Novo Nordisk and Oxford University have struck a type 2 diabetes research partnership that will see the pharma company invest £115 million in a research base in the city.
The partnership will allow scientists from the two organisations to collaborate on discovering innovative treatments for type 2 diabetes.
Novo is also investing in a new research centre at Oxford University, which will employ up to 100 researchers.
The total investment from Novo Nordisk is expected to be around £115 million over 10 years.
The announcement is positive news for the UK government, as the investment reinforces confidence in the UK despite recent Brexit news.
Speaking to the BBC, Novo Nordisk’s executive vice-president and chief science officer Mads Thomsen said the Brexit vote made the firm pause for thought, however they then decided to take the long view.
“Obviously, we think the Brexit decision was unfortunate. That being said, Oxford University has been around for 800 years so the academic excellence and our company’s ability to turn that into medicines hasn’t really changed,” he told the BBC .
The centre will focus on innovation within early stage research that has the potential to impact future treatment of type 2 diabetes and its complications.
The partnership builds on an existing collaboration between the two organisations – in 2013 they began working on an international postdoctoral fellowship programme. Which was then extended in 2015 and will include up to 32 fellows.
Novo announced at the end of last year that it had suffered an R&D setback, shelving an “insulin pill” because it would have been too expensive to manufacture.
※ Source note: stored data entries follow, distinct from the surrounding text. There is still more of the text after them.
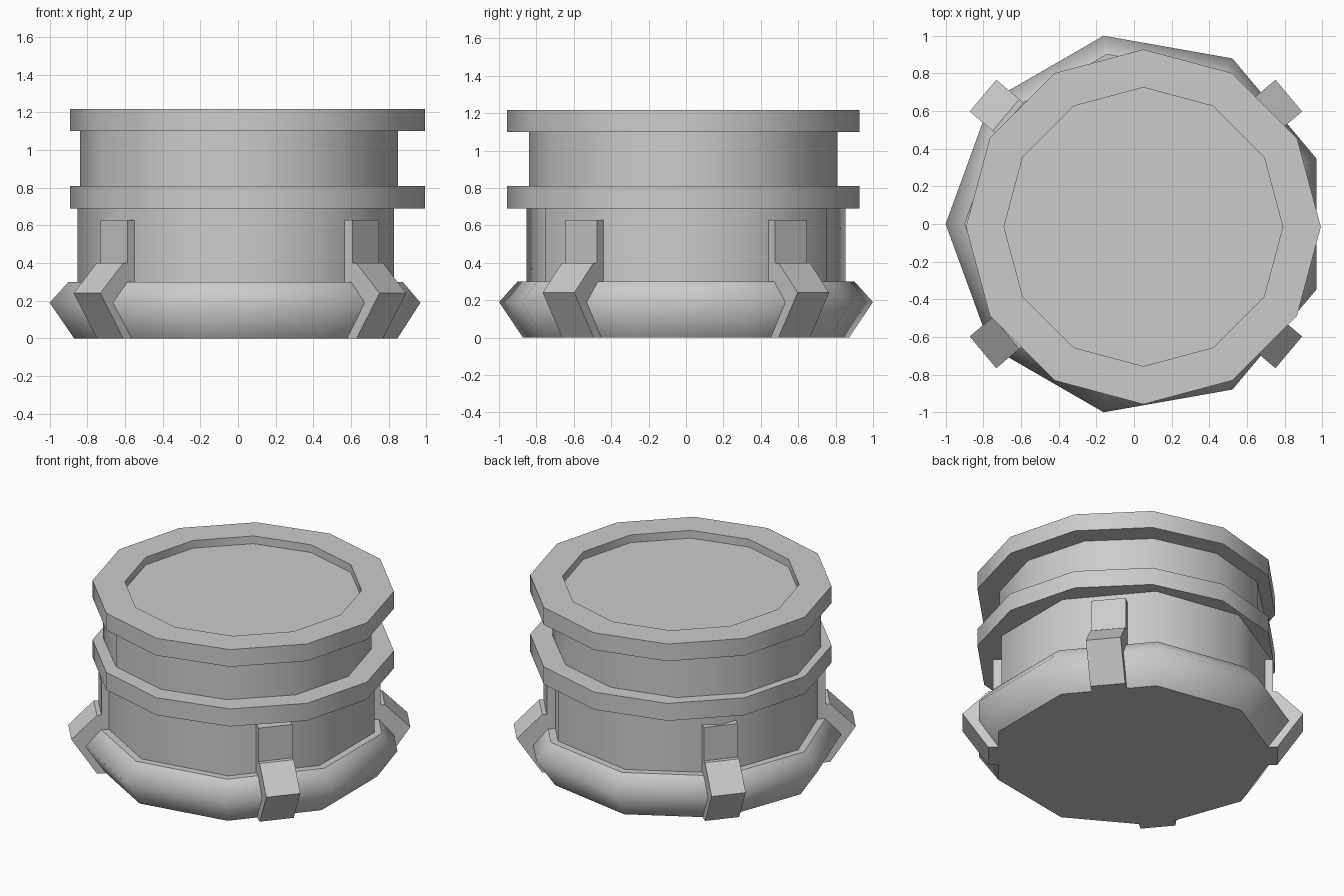
import bpy, bmesh
from math import sin, cos, pi, radians
from mathutils import Matrix

cube = bpy.data.objects.get("Cube")
if cube:
    bpy.data.objects.remove(cube)

GREY = 0.6
grey = bpy.data.materials.new("plain_grey")
grey.use_nodes = True
grey.diffuse_color = (GREY, GREY, GREY, 1)
bsdf = next(n for n in grey.node_tree.nodes if n.type == 'BSDF_PRINCIPLED')
bsdf.inputs["Base Color"].default_value = (GREY, GREY, GREY, 1)


def finish(name, bm, smooth=False):
    bmesh.ops.recalc_face_normals(bm, faces=bm.faces)
    for f in bm.faces:
        # only the upright sides are smooth, caps stay flat
        f.smooth = smooth and abs(f.normal.z) < 0.9
    mesh = bpy.data.meshes.new(name)
    bm.to_mesh(mesh)
    bm.free()
    mesh.materials.append(grey)
    ob = bpy.data.objects.new(name, mesh)
    bpy.context.scene.collection.objects.link(ob)
    return ob


def turned(name, profile, sides, centre, phase=0.0, stretch_y=1.0):
    """Few-sided turned solid from (radius, z) points, capped at both ends."""
    bm = bmesh.new()
    rings = []
    for r, z in profile:
        angles = [phase + 2 * pi * i / sides for i in range(sides)]
        rings.append([bm.verts.new((centre[0] + r * cos(a),
                                    centre[1] + r * sin(a) * stretch_y, z)) for a in angles])
    for low, high in zip(rings, rings[1:]):
        for i in range(sides):
            j = (i + 1) % sides
            bm.faces.new((low[i], low[j], high[j], high[i]))
    bm.faces.new(rings[0])
    bm.faces.new(rings[-1])
    return finish(name, bm, smooth=True)


BASE = (0.015, 0)
RIM = (0.05, -0.015)

# Nine-sided base and lower drum
turned("base_ring", [(0.885, 0), (1.015, 0.19), (0.915, 0.30)], 9, BASE, pi)
turned("lower_drum", [(0.866, 0.25), (0.866, 0.70)], 9, BASE, pi)

# Twelve-sided flanges and upper drum, the top one with a shallow recess
turned("middle_flange", [(0.942, 0.69), (0.942, 0.81)], 12, RIM)
turned("upper_drum", [(0.844, 0.80), (0.844, 1.11)], 12, (0.005, -0.015), 0, 0.976)
turned("top_flange", [(0.942, 1.10), (0.942, 1.218), (0.74, 1.218), (0.74, 1.165)], 12, RIM)

# Bent clamps around the base
CLAMP = [(0.78, 0), (0.90, 0), (1.06, 0.24), (0.90, 0.40),
         (0.872, 0.40), (0.872, 0.63), (0.78, 0.63)]
HALF_WIDTH = 0.11


def clamp(name, angle):
    bm = bmesh.new()
    face = bm.faces.new([bm.verts.new((r, -HALF_WIDTH, z)) for r, z in CLAMP])
    out = bmesh.ops.extrude_face_region(bm, geom=[face])
    moved = [v for v in out["geom"] if isinstance(v, bmesh.types.BMVert)]
    bmesh.ops.translate(bm, verts=moved, vec=(0, 2 * HALF_WIDTH, 0))
    bm.transform(Matrix.Translation((0.01, 0, 0)) @ Matrix.Rotation(radians(angle), 4, 'Z'))
    finish(name, bm)


for side, angle in (("back_left", 40), ("back_right", 140),
                    ("front_right", 220), ("front_left", 320)):
    clamp(side + "_clamp", angle)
In the nearer term, Novo has high hopes for its weekly injection, semaglutide, a successor to its GLP-1 drug Victoza, which is under review in the US and Europe and could launch this year. According to EP Vantage, sales could be as high as $2.2 billion by 2022.